When a line of the listing below has the string "append" in it, copy that line.

- Opening Delimiter -

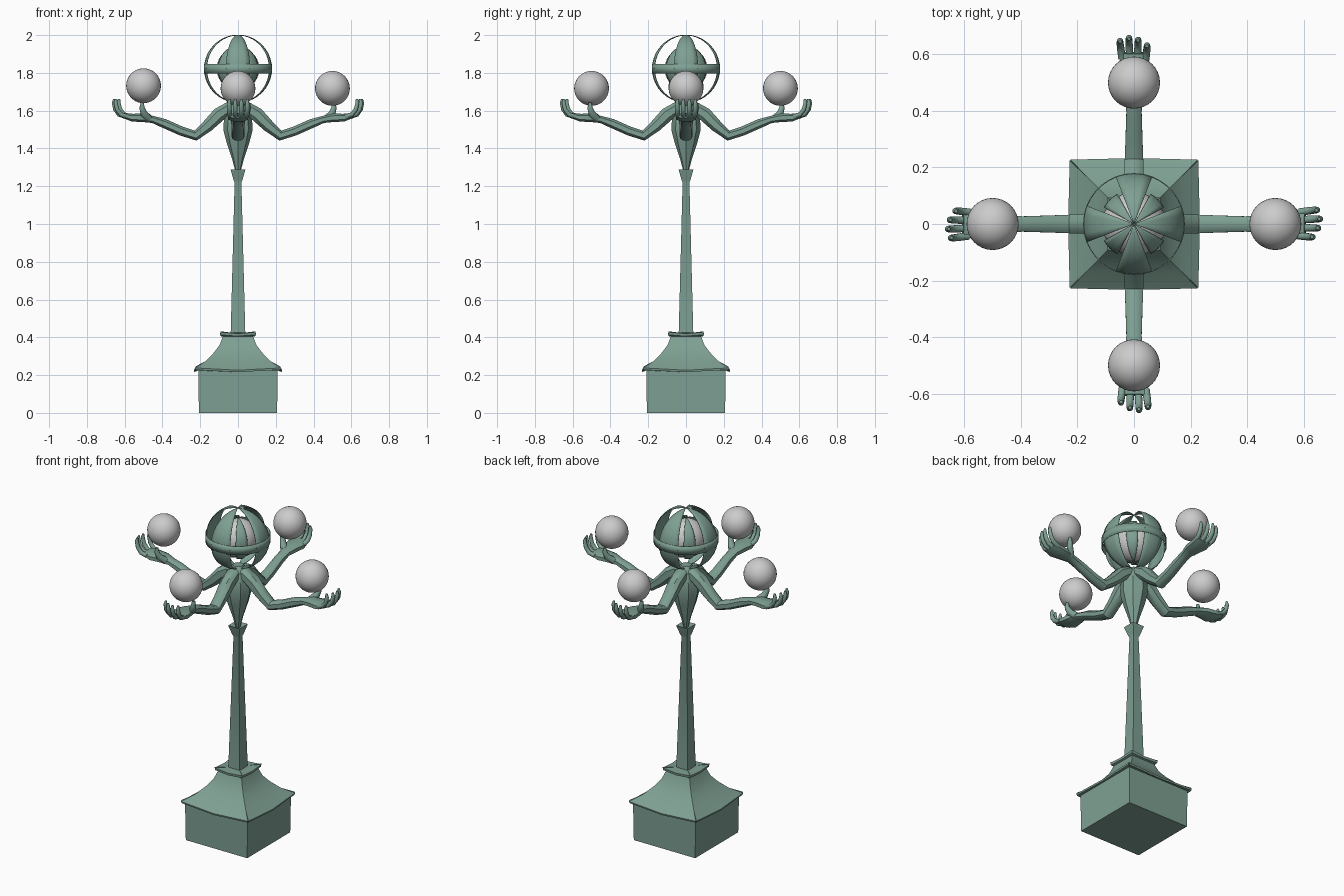
import bpy, bmesh
from math import sin, cos, pi, radians
from mathutils import Vector, Matrix

if "Cube" in bpy.data.objects:
    bpy.data.objects.remove(bpy.data.objects["Cube"])

green = bpy.data.materials.new("patina_green")
green.diffuse_color = (0.21, 0.35, 0.29, 1)
green.use_nodes = True
green.node_tree.nodes["Principled BSDF"].inputs["Base Color"].default_value = green.diffuse_color


def finish(bm, name, mat=green, angle=35):
    bmesh.ops.recalc_face_normals(bm, faces=bm.faces)
    me = bpy.data.meshes.new(name)
    bm.to_mesh(me)
    bm.free()
    ob = bpy.data.objects.new(name, me)
    bpy.context.collection.objects.link(ob)
    if mat:
        me.materials.append(mat)
    bpy.ops.object.select_all(action='DESELECT')
    ob.select_set(True)
    bpy.context.view_layer.objects.active = ob
    bpy.ops.object.shade_smooth_by_angle(angle=radians(angle))
    return ob


def skin(bm, rings):
    """Bridge rings of points and cap both ends."""
    vs = [[bm.verts.new(p) for p in r] for r in rings]
    n = len(vs[0])
    for a, b in zip(vs, vs[1:]):
        for i in range(n):
            j = (i + 1) % n
            bm.faces.new((a[i], a[j], b[j], b[i]))
    bm.faces.new(vs[0][::-1])
    bm.faces.new(vs[-1])


def square_ring(h, z, bulge=0.0, dip=0.0):
    pts = []
    for k in range(4):
        m = Matrix.Rotation(k * pi / 2, 3, 'Z')
        pts.append(m @ Vector((h, -h, z)))
        for t in (-0.5, 0, 0.5):
            f = 1 - 4 * t * t * 0.6 if t else 1
            pts.append(m @ Vector((h * (1 + bulge * f), 2 * t * h, z - dip * f)))
    return pts


def tube(bm, secs, n, power=1.0):
    """Sections (x, y, z, half width, half height) along a path in the xz plane."""
    P = [Vector(s[:3]) for s in secs]
    rings = []
    for i, s in enumerate(secs):
        t = (P[min(i + 1, len(P) - 1)] - P[max(i - 1, 0)]).normalized()
        side = Vector((0, 1, 0))
        side = (side - t * side.dot(t)).normalized()
        up = t.cross(side)
        ring = []
        for k in range(n):
            a = 2 * pi * (k + 0.5) / n
            c, d = cos(a), sin(a)
            c = abs(c) ** power * (1 if c > 0 else -1)
            d = abs(d) ** power * (1 if d > 0 else -1)
            ring.append(P[i] + side * c * s[3] + up * d * s[4])
        rings.append(ring)
    skin(bm, rings)


def ball(name, loc, r, mat=None):
    bm = bmesh.new()
    bmesh.ops.create_uvsphere(bm, u_segments=32, v_segments=20, radius=r,
                              matrix=Matrix.Translation(loc))
    return finish(bm, name, mat, 60)


# square plinth with curved roof and eaves
bm = bmesh.new()
skin(bm, [square_ring(*s) for s in (
    (0.207, 0.0), (0.21, 0.225), (0.222, 0.236, 0.04, 0.02), (0.224, 0.246, 0.04, 0.02),
    (0.17, 0.275), (0.125, 0.322), (0.097, 0.36), (0.08, 0.405),
    (0.09, 0.418, 0.03, 0.012), (0.092, 0.432, 0.03, 0.012), (0.04, 0.425))])
finish(bm, "plinth")

# tapering square post with flared collar
bm = bmesh.new()
skin(bm, [square_ring(*s) for s in (
    (0.039, 0.41), (0.018, 1.22), (0.024, 1.235), (0.039, 1.288), (0.01, 1.275))])
finish(bm, "post")

# tapered torso
bm = bmesh.new()
rings = []
for r, z in ((0.012, 1.27), (0.03, 1.34), (0.06, 1.43), (0.078, 1.50),
             (0.074, 1.56), (0.06, 1.62), (0.03, 1.655)):
    rings.append([(r * cos(k * pi / 4), r * sin(k * pi / 4), z) for k in range(8)])
skin(bm, rings)
finish(bm, "torso")

# four arms with cupped hands, each holding a globe
arm = [(0.0, 0, 1.605, .036, .03), (0.05, 0, 1.612, .04, .036), (0.10, 0, 1.58, .04, .04),
       (0.16, 0, 1.52, .037, .034), (0.225, 0, 1.468, .035, .029), (0.30, 0, 1.492, .032, .026),
       (0.39, 0, 1.532, .029, .026), (0.45, 0, 1.553, .03, .02), (0.50, 0, 1.562, .046, .024),
       (0.56, 0, 1.563, .056, .022), (0.605, 0, 1.574, .05, .014)]
fingers = ((0.047, 0.0), (0.017, 0.01), (-0.014, 0.004), (-0.044, -0.016))
for side, turn, lift in (("right", 0, 0), ("back", 1, 0), ("left", 2, 0.014), ("front", 3, 0)):
    M = Matrix.Rotation(turn * pi / 2, 4, 'Z')
    bm = bmesh.new()
    tube(bm, arm, 8, 0.8)
    bm.transform(M)
    finish(bm, side + "_arm", angle=40)
    bm = bmesh.new()
    for y, d in fingers:
        tube(bm, [(0.585 + d, y * .9, 1.568, .014, .013), (0.62 + d, y, 1.580, .014, .013),
                  (0.64 + d, y * 1.05, 1.607, .013, .012), (0.648 + d, y * 1.05, 1.642, .011, .011),
                  (0.645 + d, y * 1.03, 1.662, .006, .006)], 8)
    tube(bm, [(0.475, 0.02, 1.56, .022, .022), (0.498, 0.045, 1.585, .018, .02),
              (0.508, 0.056, 1.615, .014, .015), (0.507, 0.056, 1.642, .009, .009)], 8)
    bm.transform(M)
    finish(bm, side + "_fingers", angle=50)
    ball(side + "_globe", M @ Vector((0.5, 0, 1.718 + lift)), 0.092)

# top lamp: grey core wrapped by two layers of gores
C = Vector((0, 0, 1.822))
ball("lamp_core", C, 0.113)


def gores(name, r, half, offset, rows=20, cols=4):
    bm = bmesh.new()
    for k in range(4):
        az = offset + k * pi / 2
        grid = []
        for i in range(rows + 1):
            th = 0.01 + (pi - 0.02) * i / rows
            grid.append([bm.verts.new(C + r * Vector((
                sin(th) * cos(az + half * (2 * j / cols - 1)),
                sin(th) * sin(az + half * (2 * j / cols - 1)), cos(th))))
                for j in range(cols + 1)])
        for a, b in zip(grid, grid[1:]):
            for j in range(cols):
                bm.faces.new((a[j], b[j], b[j + 1], a[j + 1]))
    ob = finish(bm, name)
    s = ob.modifiers.new("thickness", 'SOLIDIFY')
    s.thickness = 0.004
    return ob


gores("inner_gores", 0.122, radians(16), pi / 4)
gores("outer_gores", 0.18, radians(21), 0)

# equator band
bm = bmesh.new()
bmesh.ops.create_cone(bm, cap_ends=False, segments=48, radius1=0.18, radius2=0.18,
                      depth=0.052, matrix=Matrix.Translation(C))
band = finish(bm, "equator_band")
band.modifiers.new("thickness", 'SOLIDIFY').thickness = 0.004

- Closing Delimiter -

Response below:
        me.materials.append(mat)
        pts.append(m @ Vector((h, -h, z)))
            pts.append(m @ Vector((h * (1 + bulge * f), 2 * t * h, z - dip * f)))
            ring.append(P[i] + side * c * s[3] + up * d * s[4])
        rings.append(ring)
    rings.append([(r * cos(k * pi / 4), r * sin(k * pi / 4), z) for k in range(8)])
            grid.append([bm.verts.new(C + r * Vector((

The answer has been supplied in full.